** Opening EXERCISE DATA block **

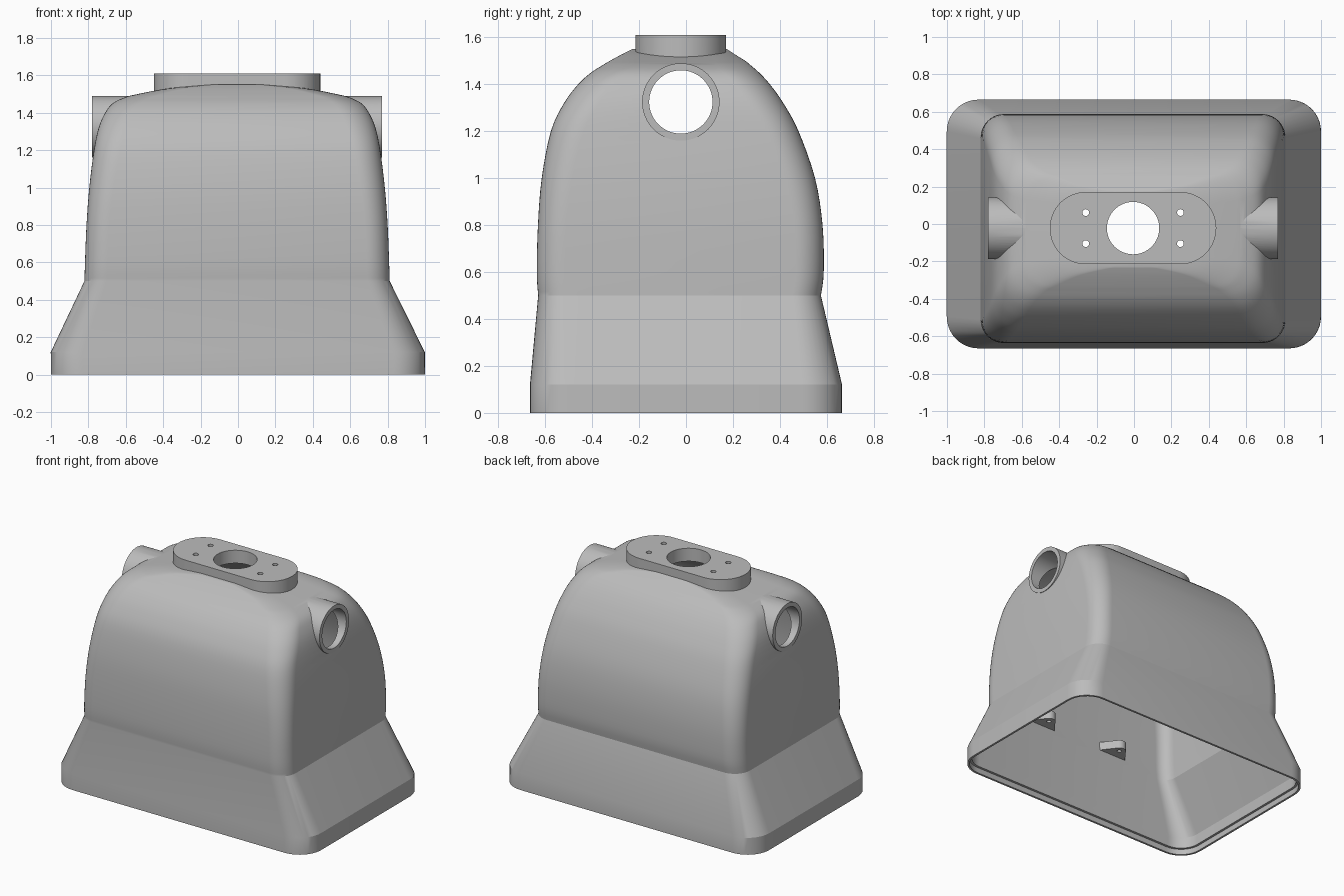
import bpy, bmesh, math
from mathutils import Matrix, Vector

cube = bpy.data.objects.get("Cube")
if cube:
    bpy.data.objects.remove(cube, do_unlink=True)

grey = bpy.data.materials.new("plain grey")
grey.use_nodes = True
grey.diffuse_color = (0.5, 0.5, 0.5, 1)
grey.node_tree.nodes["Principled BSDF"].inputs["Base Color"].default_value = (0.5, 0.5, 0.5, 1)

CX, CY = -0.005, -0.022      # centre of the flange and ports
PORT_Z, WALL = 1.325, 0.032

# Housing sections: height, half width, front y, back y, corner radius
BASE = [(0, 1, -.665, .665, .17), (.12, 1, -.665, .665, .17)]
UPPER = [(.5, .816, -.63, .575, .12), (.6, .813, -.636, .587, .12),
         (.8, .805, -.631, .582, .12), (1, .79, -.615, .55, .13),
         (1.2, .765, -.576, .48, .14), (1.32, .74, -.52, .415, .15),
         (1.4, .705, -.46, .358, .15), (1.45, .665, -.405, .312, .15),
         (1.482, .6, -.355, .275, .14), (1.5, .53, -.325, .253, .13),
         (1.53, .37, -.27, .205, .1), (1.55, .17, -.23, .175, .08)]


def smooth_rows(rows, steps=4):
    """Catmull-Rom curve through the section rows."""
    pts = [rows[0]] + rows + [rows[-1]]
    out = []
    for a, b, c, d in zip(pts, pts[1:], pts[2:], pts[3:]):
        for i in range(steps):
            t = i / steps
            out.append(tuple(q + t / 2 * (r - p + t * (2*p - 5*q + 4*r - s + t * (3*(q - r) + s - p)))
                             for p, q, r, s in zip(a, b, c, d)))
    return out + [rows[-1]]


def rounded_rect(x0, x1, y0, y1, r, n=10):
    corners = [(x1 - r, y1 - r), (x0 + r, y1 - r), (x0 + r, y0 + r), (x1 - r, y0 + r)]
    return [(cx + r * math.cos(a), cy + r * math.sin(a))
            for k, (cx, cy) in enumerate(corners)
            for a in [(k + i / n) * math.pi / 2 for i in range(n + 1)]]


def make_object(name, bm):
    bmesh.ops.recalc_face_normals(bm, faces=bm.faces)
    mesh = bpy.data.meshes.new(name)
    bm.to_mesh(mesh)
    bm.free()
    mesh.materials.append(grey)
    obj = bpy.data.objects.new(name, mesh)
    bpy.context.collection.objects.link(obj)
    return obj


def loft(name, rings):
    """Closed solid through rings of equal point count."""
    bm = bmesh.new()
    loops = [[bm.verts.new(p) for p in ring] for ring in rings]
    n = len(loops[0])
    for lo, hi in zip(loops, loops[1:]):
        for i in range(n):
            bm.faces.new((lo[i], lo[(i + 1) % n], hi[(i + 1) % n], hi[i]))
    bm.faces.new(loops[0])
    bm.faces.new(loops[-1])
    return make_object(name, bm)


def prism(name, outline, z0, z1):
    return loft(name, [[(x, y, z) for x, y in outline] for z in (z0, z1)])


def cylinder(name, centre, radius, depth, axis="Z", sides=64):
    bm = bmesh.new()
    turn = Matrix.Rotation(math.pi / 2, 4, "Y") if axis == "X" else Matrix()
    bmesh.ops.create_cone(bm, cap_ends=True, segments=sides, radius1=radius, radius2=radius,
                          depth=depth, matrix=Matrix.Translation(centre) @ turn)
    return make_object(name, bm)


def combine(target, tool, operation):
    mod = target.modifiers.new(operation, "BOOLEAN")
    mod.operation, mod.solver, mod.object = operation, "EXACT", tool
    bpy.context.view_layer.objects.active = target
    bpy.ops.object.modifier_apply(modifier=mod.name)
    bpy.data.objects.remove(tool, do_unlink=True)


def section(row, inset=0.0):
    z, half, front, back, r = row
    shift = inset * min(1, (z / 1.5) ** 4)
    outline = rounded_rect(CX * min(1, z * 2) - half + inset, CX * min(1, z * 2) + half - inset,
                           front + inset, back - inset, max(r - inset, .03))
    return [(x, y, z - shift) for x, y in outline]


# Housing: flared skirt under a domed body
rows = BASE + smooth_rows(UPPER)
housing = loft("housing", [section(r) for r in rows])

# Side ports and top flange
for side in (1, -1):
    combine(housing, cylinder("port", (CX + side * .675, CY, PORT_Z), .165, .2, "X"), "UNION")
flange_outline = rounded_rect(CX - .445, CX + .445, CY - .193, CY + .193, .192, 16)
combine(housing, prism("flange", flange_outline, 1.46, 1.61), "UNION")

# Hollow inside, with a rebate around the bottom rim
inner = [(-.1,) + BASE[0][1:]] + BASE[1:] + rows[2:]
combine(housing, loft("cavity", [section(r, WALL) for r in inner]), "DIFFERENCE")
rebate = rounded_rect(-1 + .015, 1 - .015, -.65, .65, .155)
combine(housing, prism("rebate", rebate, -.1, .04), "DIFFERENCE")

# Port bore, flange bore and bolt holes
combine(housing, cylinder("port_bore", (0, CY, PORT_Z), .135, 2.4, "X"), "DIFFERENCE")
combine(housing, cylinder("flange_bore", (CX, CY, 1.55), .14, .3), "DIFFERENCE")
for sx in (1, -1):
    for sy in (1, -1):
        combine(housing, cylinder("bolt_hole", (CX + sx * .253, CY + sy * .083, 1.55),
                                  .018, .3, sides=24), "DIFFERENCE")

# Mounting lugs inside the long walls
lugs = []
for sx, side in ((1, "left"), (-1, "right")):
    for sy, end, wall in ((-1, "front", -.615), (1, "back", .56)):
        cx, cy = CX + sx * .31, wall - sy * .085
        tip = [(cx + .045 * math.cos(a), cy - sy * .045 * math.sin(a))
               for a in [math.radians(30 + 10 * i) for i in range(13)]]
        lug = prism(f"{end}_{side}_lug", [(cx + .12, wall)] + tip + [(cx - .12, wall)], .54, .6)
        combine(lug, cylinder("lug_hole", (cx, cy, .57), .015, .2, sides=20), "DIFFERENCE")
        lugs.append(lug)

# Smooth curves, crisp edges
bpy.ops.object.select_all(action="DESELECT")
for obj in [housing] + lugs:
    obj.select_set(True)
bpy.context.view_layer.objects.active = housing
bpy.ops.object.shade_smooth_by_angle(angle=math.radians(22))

** Closing EXERCISE DATA block **
** Opening EXERCISE DATA block **

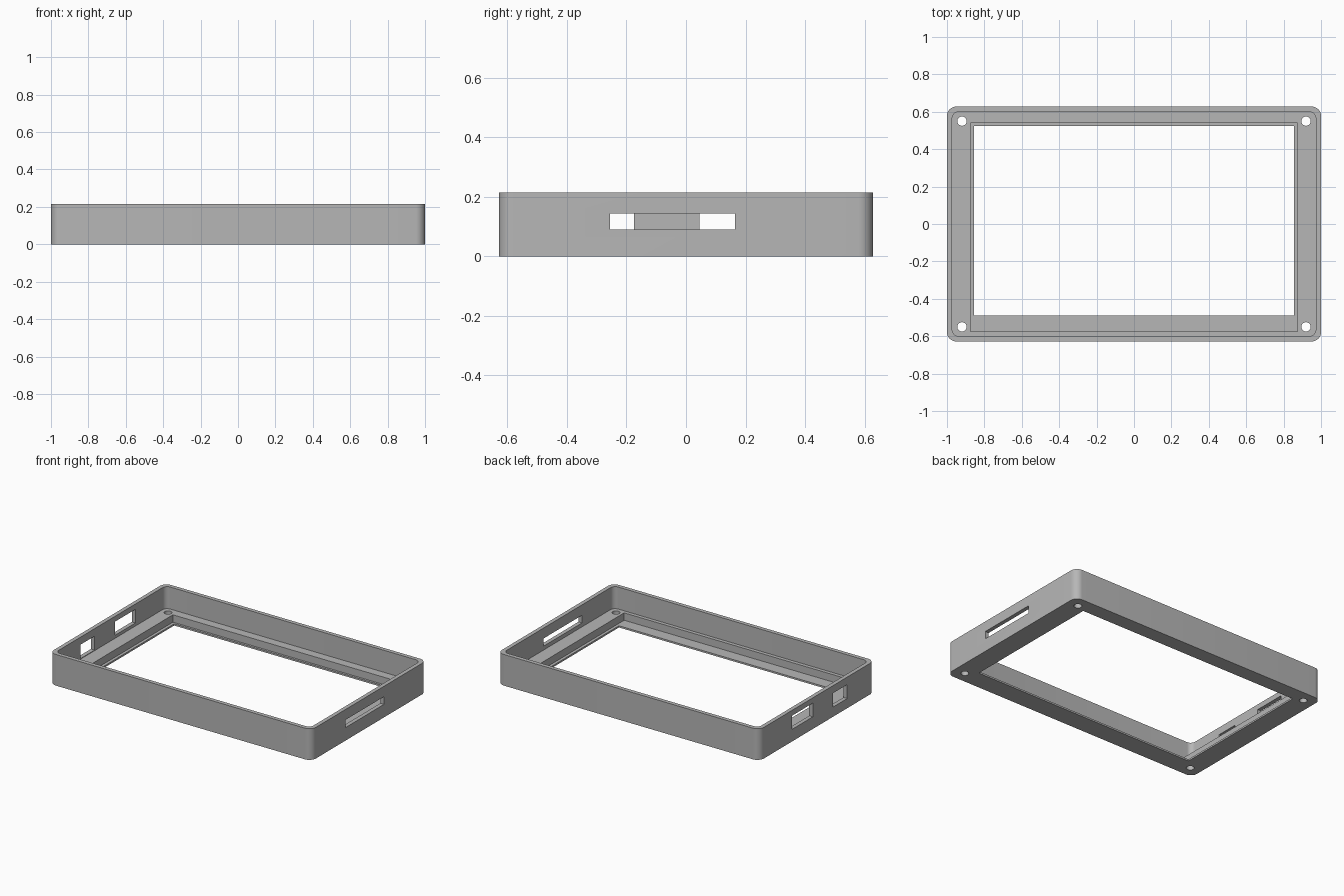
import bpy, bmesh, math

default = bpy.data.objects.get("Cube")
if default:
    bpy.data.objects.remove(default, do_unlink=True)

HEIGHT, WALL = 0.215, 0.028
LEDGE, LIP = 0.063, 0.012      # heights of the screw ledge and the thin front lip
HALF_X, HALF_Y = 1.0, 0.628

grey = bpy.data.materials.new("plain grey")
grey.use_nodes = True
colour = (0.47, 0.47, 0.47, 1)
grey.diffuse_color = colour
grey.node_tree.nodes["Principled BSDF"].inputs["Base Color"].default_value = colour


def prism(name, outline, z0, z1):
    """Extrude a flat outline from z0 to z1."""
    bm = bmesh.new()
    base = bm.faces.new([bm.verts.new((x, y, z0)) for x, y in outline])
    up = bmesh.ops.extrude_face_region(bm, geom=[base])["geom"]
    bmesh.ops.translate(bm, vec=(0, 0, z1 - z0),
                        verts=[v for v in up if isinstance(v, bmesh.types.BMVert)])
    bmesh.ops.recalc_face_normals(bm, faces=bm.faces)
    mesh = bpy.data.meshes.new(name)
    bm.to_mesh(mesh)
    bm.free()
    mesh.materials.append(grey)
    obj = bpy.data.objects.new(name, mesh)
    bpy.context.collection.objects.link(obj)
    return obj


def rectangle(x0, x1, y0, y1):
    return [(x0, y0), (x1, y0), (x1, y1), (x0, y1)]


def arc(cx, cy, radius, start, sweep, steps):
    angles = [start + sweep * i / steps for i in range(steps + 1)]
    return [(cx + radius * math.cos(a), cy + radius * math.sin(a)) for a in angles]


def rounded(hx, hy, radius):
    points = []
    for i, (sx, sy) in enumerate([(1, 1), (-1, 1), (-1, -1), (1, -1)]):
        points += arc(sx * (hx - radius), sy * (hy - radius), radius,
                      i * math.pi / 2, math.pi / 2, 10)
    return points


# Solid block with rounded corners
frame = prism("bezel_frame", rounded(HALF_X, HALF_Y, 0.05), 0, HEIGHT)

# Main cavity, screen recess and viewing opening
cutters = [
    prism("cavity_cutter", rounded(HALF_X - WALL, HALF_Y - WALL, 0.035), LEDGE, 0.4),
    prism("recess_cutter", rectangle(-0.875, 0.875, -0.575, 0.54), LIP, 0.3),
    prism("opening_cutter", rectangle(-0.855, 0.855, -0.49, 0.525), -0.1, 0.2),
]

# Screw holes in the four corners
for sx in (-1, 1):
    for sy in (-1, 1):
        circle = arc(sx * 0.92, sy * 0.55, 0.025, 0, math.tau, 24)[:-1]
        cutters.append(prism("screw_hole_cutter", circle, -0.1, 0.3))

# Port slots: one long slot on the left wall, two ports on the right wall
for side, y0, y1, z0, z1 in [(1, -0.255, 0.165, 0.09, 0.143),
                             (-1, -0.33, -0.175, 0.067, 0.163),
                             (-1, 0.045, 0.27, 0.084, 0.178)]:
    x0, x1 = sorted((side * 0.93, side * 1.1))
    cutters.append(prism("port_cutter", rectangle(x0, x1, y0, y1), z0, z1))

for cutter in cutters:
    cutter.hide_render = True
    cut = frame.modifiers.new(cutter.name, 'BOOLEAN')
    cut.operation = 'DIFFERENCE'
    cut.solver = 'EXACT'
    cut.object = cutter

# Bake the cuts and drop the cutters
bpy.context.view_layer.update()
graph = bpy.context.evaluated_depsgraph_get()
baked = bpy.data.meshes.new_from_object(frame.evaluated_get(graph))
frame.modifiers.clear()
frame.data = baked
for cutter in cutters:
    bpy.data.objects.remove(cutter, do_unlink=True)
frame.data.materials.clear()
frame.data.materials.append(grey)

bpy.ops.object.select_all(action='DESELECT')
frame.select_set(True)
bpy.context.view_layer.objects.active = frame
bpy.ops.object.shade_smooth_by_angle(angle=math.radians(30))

** Closing EXERCISE DATA block **

TASK OBJECTIVE = Start with the line above that contains "circle = arc(sx" and stop after the line that contains "bpy.ops.object.shade_smooth_by_angle(angle=math.radians(30))". Output those lines exactly, and only those.

SOLUTION TO THIS PROBLEM =
        circle = arc(sx * 0.92, sy * 0.55, 0.025, 0, math.tau, 24)[:-1]
        cutters.append(prism("screw_hole_cutter", circle, -0.1, 0.3))

# Port slots: one long slot on the left wall, two ports on the right wall
for side, y0, y1, z0, z1 in [(1, -0.255, 0.165, 0.09, 0.143),
                             (-1, -0.33, -0.175, 0.067, 0.163),
                             (-1, 0.045, 0.27, 0.084, 0.178)]:
    x0, x1 = sorted((side * 0.93, side * 1.1))
    cutters.append(prism("port_cutter", rectangle(x0, x1, y0, y1), z0, z1))

for cutter in cutters:
    cutter.hide_render = True
    cut = frame.modifiers.new(cutter.name, 'BOOLEAN')
    cut.operation = 'DIFFERENCE'
    cut.solver = 'EXACT'
    cut.object = cutter

# Bake the cuts and drop the cutters
bpy.context.view_layer.update()
graph = bpy.context.evaluated_depsgraph_get()
baked = bpy.data.meshes.new_from_object(frame.evaluated_get(graph))
frame.modifiers.clear()
frame.data = baked
for cutter in cutters:
    bpy.data.objects.remove(cutter, do_unlink=True)
frame.data.materials.clear()
frame.data.materials.append(grey)

bpy.ops.object.select_all(action='DESELECT')
frame.select_set(True)
bpy.context.view_layer.objects.active = frame
bpy.ops.object.shade_smooth_by_angle(angle=math.radians(30))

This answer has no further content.